Among the records below, find the lines containing "data" and state only how many there are.

Start of RECORDED INFORMATION

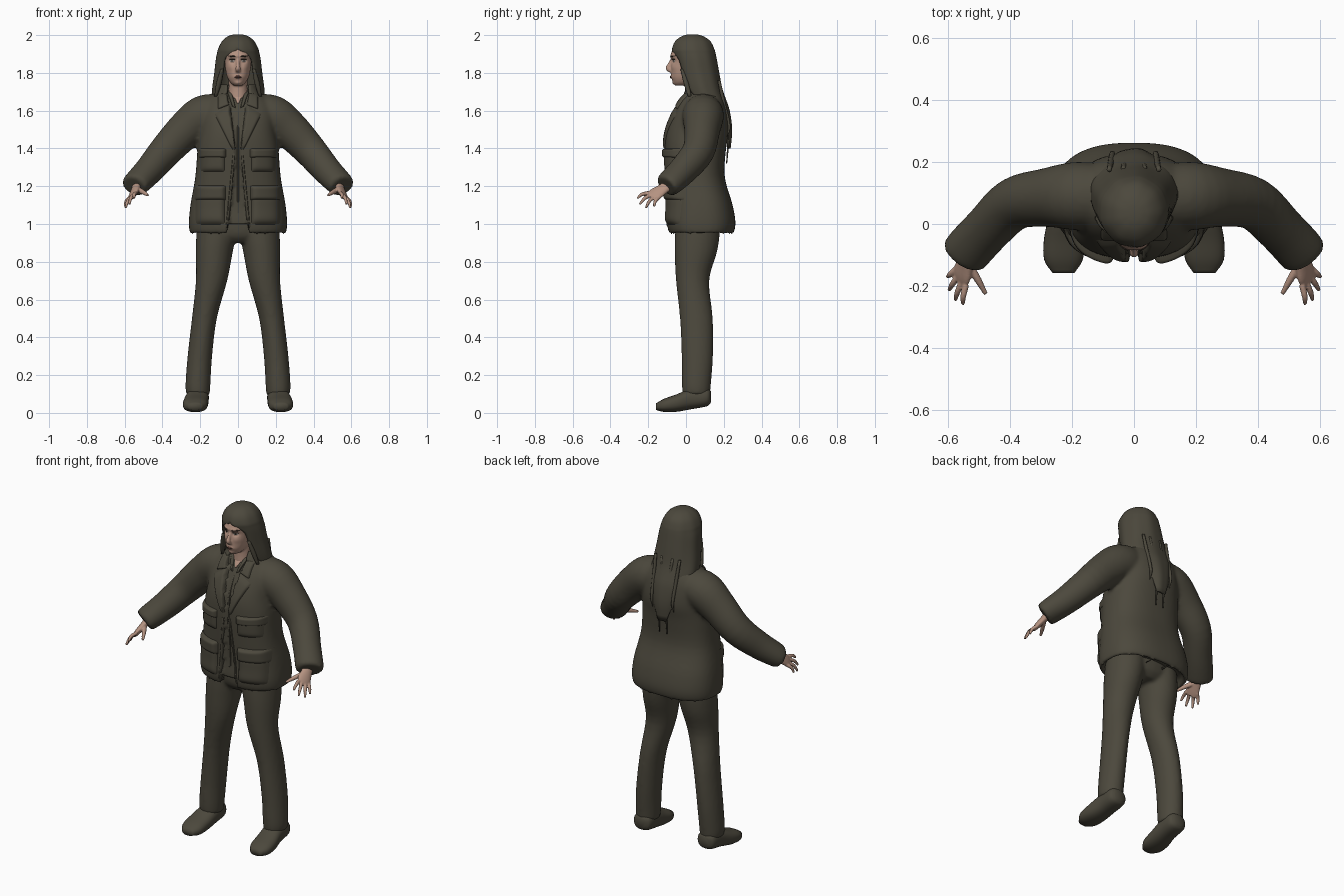
import bpy, bmesh
from math import sin, cos, pi, radians, exp
from mathutils import Vector
from mathutils.bvhtree import BVHTree

if "Cube" in bpy.data.objects:
    bpy.data.objects.remove(bpy.data.objects["Cube"])


def material(name, rgb):
    m = bpy.data.materials.new(name)
    m.use_nodes = True
    m.diffuse_color = (*rgb, 1)
    m.node_tree.nodes["Principled BSDF"].inputs["Base Color"].default_value = (*rgb, 1)
    return m


OLIVE = material("dark_olive", (.072, .065, .046))
SKIN = material("skin", (.46, .29, .22))
LIP = material("lip", (.30, .14, .11))
BROW = material("dark_brown", (.05, .035, .025))
WHITE = material("eye_white", (.5, .45, .4))
X, Y, Z = Vector((1, 0, 0)), Vector((0, 1, 0)), Vector((0, 0, 1))


def finish(name, bm, mat):
    me = bpy.data.meshes.new(name)
    bm.to_mesh(me)
    bm.free()
    me.materials.append(mat)
    for p in me.polygons:
        p.use_smooth = True
    ob = bpy.data.objects.new(name, me)
    bpy.context.collection.objects.link(ob)
    return ob


def spline(rows, k=4):
    r = [Vector(q) for q in rows]
    r = [r[0] * 2 - r[1]] + r + [r[-1] * 2 - r[-2]]
    out = []
    for i in range(1, len(r) - 2):
        a, b, c, d = r[i - 1:i + 3]
        for j in range(k):
            t = j / k
            out.append((b * 2 + (c - a) * t + (a * 2 - b * 5 + c * 4 - d) * t * t
                        + (b * 3 - a - c * 3 + d) * t ** 3) / 2)
    return out + [r[-2]]


def tube(bm, rows, ref, axis=None, n=28, power=2, side=1):
    """Closed loft through rows of x, y, z and two radii."""
    rows = spline(rows)
    pts = [Vector((r[0] * side, r[1], r[2])) for r in rows]
    ref = Vector((ref[0] * side, ref[1], ref[2]))
    rings = []
    for i, (p, r) in enumerate(zip(pts, rows)):
        t = axis or (pts[min(i + 1, len(pts) - 1)] - pts[max(i - 1, 0)]).normalized()
        u = (ref - t * ref.dot(t)).normalized()
        w = t.cross(u)
        ring = []
        for j in range(n):
            c, s = cos(2 * pi * j / n), sin(2 * pi * j / n)
            c, s = [abs(q) ** (2 / power) * (1 if q > 0 else -1) for q in (c, s)]
            ring.append(bm.verts.new(p + u * c * max(r[3], .002) + w * s * max(r[4], .002)))
        rings.append(ring)
    faces = [bm.faces.new(rings[0]), bm.faces.new(rings[-1])]
    for a, b in zip(rings, rings[1:]):
        faces += [bm.faces.new((a[j - 1], a[j], b[j], b[j - 1])) for j in range(n)]
    bmesh.ops.recalc_face_normals(bm, faces=faces)


def fuse(name, bm, voxel, iters, mat, deform=None):
    """Melt overlapping lofts into one skin, then reshape it."""
    ob = finish(name, bm, mat)
    m = ob.modifiers.new("fuse", 'REMESH')
    m.mode, m.voxel_size, m.use_smooth_shade = 'VOXEL', voxel, True
    m = ob.modifiers.new("relax", 'SMOOTH')
    m.iterations = iters
    dg = bpy.context.evaluated_depsgraph_get()
    me = bpy.data.meshes.new_from_object(ob.evaluated_get(dg))
    ob.modifiers.clear()
    ob.data = me
    for v in me.vertices:
        if deform:
            deform(v.co)
    for p in me.polygons:
        p.use_smooth = True
    return BVHTree.FromPolygons([v.co for v in me.vertices], [p.vertices for p in me.polygons])


def patch(name, corners, puff, tree, mat, sharp=8, side=1, n=14, sink=.004):
    """Padded panel laid on the front of a body; corners are x, z pairs."""
    a, b, c, d = [Vector(q) for q in corners]
    bm = bmesh.new()
    grid = []
    for i in range(n + 1):
        for j in range(n + 1):
            u, v = i / n, j / n
            q = a.lerp(b, u).lerp(d.lerp(c, u), v)
            hit = tree.ray_cast(Vector((q.x * side, -1, q.y)), Y)[0]
            w = (1 - abs(2 * u - 1) ** sharp) * (1 - abs(2 * v - 1) ** sharp)
            grid.append(bm.verts.new((q.x * side, (hit.y if hit else 0) + sink - (puff + sink) * w, q.y)))
    m = n + 1
    for i in range(n):
        for j in range(n):
            k = i * m + j
            bm.faces.new((grid[k], grid[k + m], grid[k + m + 1], grid[k + 1]))
    bm.normal_update()
    bmesh.ops.reverse_faces(bm, faces=[f for f in bm.faces if f.normal.y > 0])
    finish(name, bm, mat)


def shell(name, rows, thick, n=40):
    """Draped sheet open at the front; rows are z, centre y, two radii, opening angle."""
    bm = bmesh.new()
    last = None
    for z, cy, rx, ry, gap in spline(rows, 3):
        g = radians(max(gap, 0))
        ring = []
        for j in range(n + 1):
            t = g + (2 * pi - 2 * g) * j / n
            ripple = 1 + .012 * sin(9 * t)
            ring.append(bm.verts.new((sin(t) * rx * ripple, cy - cos(t) * ry * ripple, z)))
        if last:
            for j in range(n):
                bm.faces.new((last[j], last[j + 1], ring[j + 1], ring[j]))
        elif gap == 0:
            bm.faces.new(ring[:-1])
        last = ring
    bmesh.ops.remove_doubles(bm, verts=bm.verts, dist=.0005)
    bmesh.ops.recalc_face_normals(bm, faces=bm.faces)
    ob = finish(name, bm, OLIVE)
    m = ob.modifiers.new("thickness", 'SOLIDIFY')
    m.thickness, m.offset = thick, 0


# Jacket: body and sleeves melted together
bm = bmesh.new()
tube(bm, [(0, .08, .99, .22, .14), (0, .08, .945, .25, .165), (0, .08, 1.0, .26, .182),
          (0, .075, 1.1, .252, .172), (0, .05, 1.25, .226, .155), (0, .05, 1.4, .214, .162),
          (0, .063, 1.5, .2, .165), (0, .077, 1.6, .195, .14), (0, .085, 1.66, .16, .115),
          (0, .09, 1.705, .1, .085), (0, .085, 1.72, .07, .07)], X, Z, 48, 2.5)
for s in (1, -1):
    tube(bm, [(.08, .09, 1.59, .1, .1), (.185, .09, 1.57, .11, .11), (.28, .085, 1.495, .1, .095),
              (.385, .065, 1.385, .088, .085), (.47, -.015, 1.285, .077, .078),
              (.54, -.09, 1.213, .066, .078), (.552, -.105, 1.2, .058, .068)], Z, side=s)


def open_front(co):
    # groove that shows the shirt, narrow at the chest and wider at hem and neck
    gap = (1.38 - co.z) * .11 + .008 if co.z < 1.38 else (co.z - 1.38) * .16 + .008
    if co.y < .03 and abs(co.x) < gap:
        co.y += .022
        co.z = max(co.z, 1.0)


jacket = fuse("jacket", bm, .011, 5, OLIVE, open_front)

# Trousers
bm = bmesh.new()
tube(bm, [(0, .06, .9, .09, .08), (0, .06, .95, .19, .115), (0, .06, 1.08, .2, .12)], X, Z)
for s in (1, -1):
    tube(bm, [(.212, .055, .095, .062, .072), (.212, .055, .15, .066, .077), (.202, .06, .3, .065, .083),
              (.178, .055, .5, .066, .087), (.14, .035, .7, .083, .088), (.126, .052, .85, .098, .112),
              (.115, .06, .95, .105, .118), (.11, .06, 1.05, .1, .11)], X, Z, side=s)
fuse("trousers", bm, .011, 4, OLIVE)

# Shoes, hands and fingers
spread = Vector((.05, .09, -.04))
tips = [(.55, -.258, 1.135), (.575, -.245, 1.103), (.595, -.212, 1.085), (.6, -.17, 1.092)]
for s, tag in ((1, "left"), (-1, "right")):
    bm = bmesh.new()
    tube(bm, [(.213, .132, .085, .03, .03), (.213, .11, .083, .056, .048), (.215, .03, .075, .06, .055),
              (.224, -.05, .052, .066, .046), (.227, -.115, .04, .062, .035),
              (.227, -.158, .033, .035, .018)], X, Y, power=2.4, side=s)
    finish(tag + "_shoe", bm, OLIVE)
    bm = bmesh.new()
    tube(bm, [(.53, -.075, 1.22, .03, .025), (.54, -.115, 1.19, .032, .02),
              (.553, -.16, 1.16, .04, .016), (.56, -.185, 1.142, .034, .011)], spread, side=s)
    for k, tip in enumerate(tips):
        tip = Vector(tip)
        root = Vector((.556, -.17, 1.153)) + spread * (k - 1.5) * .2
        mid = root.lerp(tip, .55) + Vector((.004, -.004, .008))
        tube(bm, [(*root, .0105, .0105), (*mid, .0095, .0095), (*tip, .006, .006)], spread, n=12, side=s)
    tube(bm, [(.535, -.125, 1.185, .015, .013), (.505, -.175, 1.17, .013, .012),
              (.477, -.225, 1.152, .007, .007)], Z, n=12, side=s)
    fuse(tag + "_hand", bm, .004, 2, SKIN)

# Head with neck and nose
bm = bmesh.new()
tube(bm, [(0, -.02, 1.733, .022, .035), (0, -.01, 1.75, .042, .058), (0, 0, 1.78, .058, .078),
          (0, .005, 1.82, .067, .084), (0, .01, 1.86, .071, .088), (0, .02, 1.9, .074, .1),
          (0, .03, 1.94, .066, .09), (0, .035, 1.97, .04, .06)], X, Z, power=2.2)
tube(bm, [(0, .05, 1.6, .06, .06), (0, .045, 1.7, .05, .05), (0, .04, 1.78, .05, .05)], X, Z)
tube(bm, [(0, -.074, 1.876, .008, .006), (0, -.086, 1.845, .009, .011), (0, -.094, 1.824, .014, .014),
          (0, -.08, 1.808, .014, .008)], X, n=16)


def features(co):
    # hollow the eye sockets, push out the brow, lips and chin
    if co.y < 0:
        def bump(x, z, rx, rz):
            return exp(-((abs(co.x) - x) / rx) ** 2 - ((co.z - z) / rz) ** 2)
        co.y += .010 * bump(.031, 1.864, .016, .011) - .005 * bump(.025, 1.889, .028, .008)
        co.y -= .006 * bump(0, 1.778, .022, .009) + .006 * bump(0, 1.745, .018, .01)
        co.y -= .004 * bump(.04, 1.83, .018, .018)


face = fuse("head", bm, .005, 3, SKIN, features)


def box(x, z, w, h, tilt=0):
    return [(x - w, z - h), (x + w, z - h + tilt), (x + w, z + h + tilt), (x - w, z + h)]


patch("upper_lip", box(0, 1.782, .022, .004), .003, face, LIP, 2, sink=.002)
patch("lower_lip", box(0, 1.774, .018, .005), .004, face, LIP, 2, sink=.002)
patch("mouth_line", box(0, 1.778, .021, .0015), .004, face, BROW, 4, sink=.001)
for s, tag in ((1, "left"), (-1, "right")):
    patch(tag + "_eye", box(.031, 1.864, .015, .007), .004, face, WHITE, 2, s, sink=.002)
    patch(tag + "_iris", box(.031, 1.864, .006, .006), .006, face, BROW, 2, s, sink=.002)
    patch(tag + "_lid", box(.031, 1.871, .016, .002), .005, face, BROW, 4, s, sink=.001)
    patch(tag + "_brow", box(.034, 1.887, .022, .004, .003), .004, face, BROW, 3, s, sink=.001)

# Long hair draped over the back, tapering to a point
shell("hair", [(1.998, .035, .02, .022, 0), (1.988, .035, .052, .056, 0), (1.962, .036, .082, .09, 0),
               (1.925, .038, .101, .106, 0), (1.905, .042, .106, .108, 20), (1.87, .05, .113, .107, 38),
               (1.8, .065, .121, .105, 42), (1.72, .085, .132, .1, 48), (1.66, .105, .135, .1, 68),
               (1.6, .12, .125, .105, 105), (1.5, .13, .1, .108, 140), (1.4, .125, .08, .105, 160)], .012)
shell("collar", [(1.665, .085, .13, .115, 34), (1.7, .08, .108, .095, 32), (1.735, .085, .09, .08, 38)], .014)
for s, tag in ((1, "left"), (-1, "right")):
    for k, (x, low) in enumerate(((.025, 1.32), (.07, 1.46))):
        bm = bmesh.new()
        tube(bm, [(x + .01, .175, 1.76, .008, .008), (x + .004, .2, 1.64, .01, .01),
                  (x, .228, 1.52, .008, .008), (x, .215, low, .003, .003)], X, Z, 10, side=s)
        finish(f"{tag}_hair_strand_{k + 1}", bm, OLIVE)
    bm = bmesh.new()
    tube(bm, [(.085, -.02, 1.82, .008, .01), (.1, 0, 1.75, .014, .014), (.118, .02, 1.675, .008, .01)], X, Z, 12, side=s)
    finish(tag + "_side_lock", bm, OLIVE)

# Lapels, plackets, pockets and open neck
patch("open_neck", [(-.004, 1.635), (.004, 1.635), (.034, 1.7), (-.034, 1.7)], .006, jacket, SKIN)
patch("shirt_placket", box(0, 1.33, .006, .3), .005, jacket, OLIVE)
for s, tag in ((1, "left"), (-1, "right")):
    patch(tag + "_shirt_collar", [(.01, 1.61), (.03, 1.62), (.058, 1.7), (.034, 1.705)], .01, jacket, OLIVE, 8, s)
    patch(tag + "_lapel", [(.012, 1.39), (.028, 1.39), (.128, 1.585), (.04, 1.64)], .012, jacket, OLIVE, 10, s)
    patch(tag + "_lapel_top", [(.045, 1.63), (.108, 1.605), (.105, 1.69), (.06, 1.7)], .013, jacket, OLIVE, 10, s)
    patch(tag + "_front_edge", [(.05, .96), (.068, .96), (.026, 1.39), (.012, 1.39)], .006, jacket, OLIVE, 8, s)
    patch(tag + "_chest_pocket", box(.135, 1.335, .068, .06), .016, jacket, OLIVE, 6, s)
    patch(tag + "_chest_flap", box(.138, 1.375, .076, .025), .024, jacket, OLIVE, 8, s)
    patch(tag + "_hip_pocket", box(.148, 1.08, .08, .085), .02, jacket, OLIVE, 6, s)
    patch(tag + "_hip_flap", box(.148, 1.165, .085, .04), .028, jacket, OLIVE, 8, s)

End of RECORDED INFORMATION

## ANSWER FOR THIS EXERCISE
7